Ok,I have been playing with this idea for some spider rigging rods.I want 2 - 8' stiff rod blanks with a roller tip and a roller guide down at the bottom.I will use a baitcaster reel.I think that it would do the job very well after checking out my deep sea trolling rods with the Aftco guides.I would'nt be casting so,What do you think?What would something like this cost in the moderate range?Az
You can get the parts at mudhole.com. Not sure about the tip. Made for rods that are thicker in diameter than bass rods.
From Steve Wunderele - 10-2-84 --"A fishing trip maybe brief, but it's memories are endless."
Well,they put roller tips on deep sea trolling rods for a reason.Mostly so while trolling it does not put a groove in the insert,and useing a 1 oz. or larger weight for your spider rig would do that after time,I am suposing.Especially if using braid.Why not?It would keep your line straight,since you are pretty much just verticle.This was mainly for guys like ck3 and lipripper,and because I want one of them to build me a couple,lol.I think that it is a great idea,and I have enough trouble tieing jigs.
I use power pro line and fuji hardaloy guides. I have one rod with power pro that is eight years old. I doubt you could groove one of these modern guides. Not sure but I suspect, slatwater guys who use roller guides, use them because of the size of the fish they catch and sometimes are using wire for line. Maybe a saltwater guy can chime in on this.
I read all the information about Aftco roller guides and regular guides,yes,it is all for saltwater,but the roller guides had less breal offs,the line lasted twice as long,all because of the pressure points of the line,which is the tip,and the first guide in front of the reel while trolling and hooking fish.I own three Aftco roller guide rods,all ugley stiks,20 - 50,and 130 pound test line,I do a lot of tuna fishing in San Diego,and a fish with a roller guide rod and one with a regular guide rod there is a big differance when pulling them in,was just thinking of something that might work,that's all.I might just have to get one of these guys to do it for me.lol.Just because.
Also the diameter of the rod would have to be too large to have any feel or sensitivity.
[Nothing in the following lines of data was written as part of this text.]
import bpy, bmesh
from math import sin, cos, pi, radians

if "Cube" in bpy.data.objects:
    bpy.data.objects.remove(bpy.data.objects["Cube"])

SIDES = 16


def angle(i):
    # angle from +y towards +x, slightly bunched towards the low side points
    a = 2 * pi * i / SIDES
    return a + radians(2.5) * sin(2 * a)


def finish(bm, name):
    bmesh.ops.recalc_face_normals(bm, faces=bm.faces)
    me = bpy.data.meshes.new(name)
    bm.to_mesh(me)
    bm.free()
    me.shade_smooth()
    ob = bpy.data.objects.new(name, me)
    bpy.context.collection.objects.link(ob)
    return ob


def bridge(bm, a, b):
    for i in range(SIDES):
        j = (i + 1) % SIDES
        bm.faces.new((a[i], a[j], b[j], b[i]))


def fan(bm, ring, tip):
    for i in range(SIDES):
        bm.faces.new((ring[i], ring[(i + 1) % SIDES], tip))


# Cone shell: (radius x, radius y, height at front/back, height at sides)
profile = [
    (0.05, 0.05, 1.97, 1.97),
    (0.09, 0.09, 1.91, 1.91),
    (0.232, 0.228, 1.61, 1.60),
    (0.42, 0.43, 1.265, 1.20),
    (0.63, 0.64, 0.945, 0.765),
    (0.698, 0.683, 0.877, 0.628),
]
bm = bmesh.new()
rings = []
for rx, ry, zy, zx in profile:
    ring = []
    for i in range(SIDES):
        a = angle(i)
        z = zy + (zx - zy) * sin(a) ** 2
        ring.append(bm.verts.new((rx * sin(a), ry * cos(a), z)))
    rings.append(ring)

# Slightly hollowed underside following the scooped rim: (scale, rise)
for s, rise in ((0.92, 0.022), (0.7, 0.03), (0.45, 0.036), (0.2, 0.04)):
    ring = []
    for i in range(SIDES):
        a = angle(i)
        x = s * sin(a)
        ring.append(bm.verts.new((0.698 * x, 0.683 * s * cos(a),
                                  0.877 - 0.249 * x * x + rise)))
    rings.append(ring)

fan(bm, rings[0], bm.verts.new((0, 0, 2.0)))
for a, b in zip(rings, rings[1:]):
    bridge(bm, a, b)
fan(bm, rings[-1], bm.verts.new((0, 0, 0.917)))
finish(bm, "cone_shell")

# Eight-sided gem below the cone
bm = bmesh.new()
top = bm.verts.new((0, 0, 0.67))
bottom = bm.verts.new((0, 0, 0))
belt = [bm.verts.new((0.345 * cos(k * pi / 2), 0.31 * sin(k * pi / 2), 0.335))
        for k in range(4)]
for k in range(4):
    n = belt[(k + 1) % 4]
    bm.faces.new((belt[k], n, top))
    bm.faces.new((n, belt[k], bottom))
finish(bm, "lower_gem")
It would be like bluegill fishing with a musky rod. I have a 7 ft.
St. Croix blank with aluminum oxide guides that I use with power pro 12/2
braid and have for 8 or 9 years. They have no grooving. the lighter lines are
more prone to grooving than the heavier lines. Roller guides were designed for
salt water applications where you are fighting heavy fish or trolling all day.
Sittin here wishin I was out fishin!!!
They didn/t become popular because they "look strange" but they do work.
Sittin here wishin I was out fishin!!!
Well,that answers that question then.Thanks all,I guess that just regular trolling rods will be good enough.1 thought finished and about a million to go.Thanks all.
Thats what Custom rod building is all about, thinking outside the box. Crappiekiller3 is right on with his comments about the spiral wrapped rods. Proper rod setup is where it all starts. Another misconception in the rod world is that the guides hold the line. There should be very little pressure on guides when battling fish, the rod blank does the work. You can actually tape your guides on a blank and catch fish with this, if your guides are properly setup. Proper guide setup and static deflection are areas where Custom rods outshine off the shelf rods. When setting up your blank there should be a smooth arc in the guides from the reel to the tip. No sharp angles. Check your current rods and you'll see what i'm talking about. Most rods off the shelf don't have enough guides and they're not properly spaced to accomplish this smooth transition, this is true of even the higher end priced rods. Good luck with whatever you do and enjoy the fishing.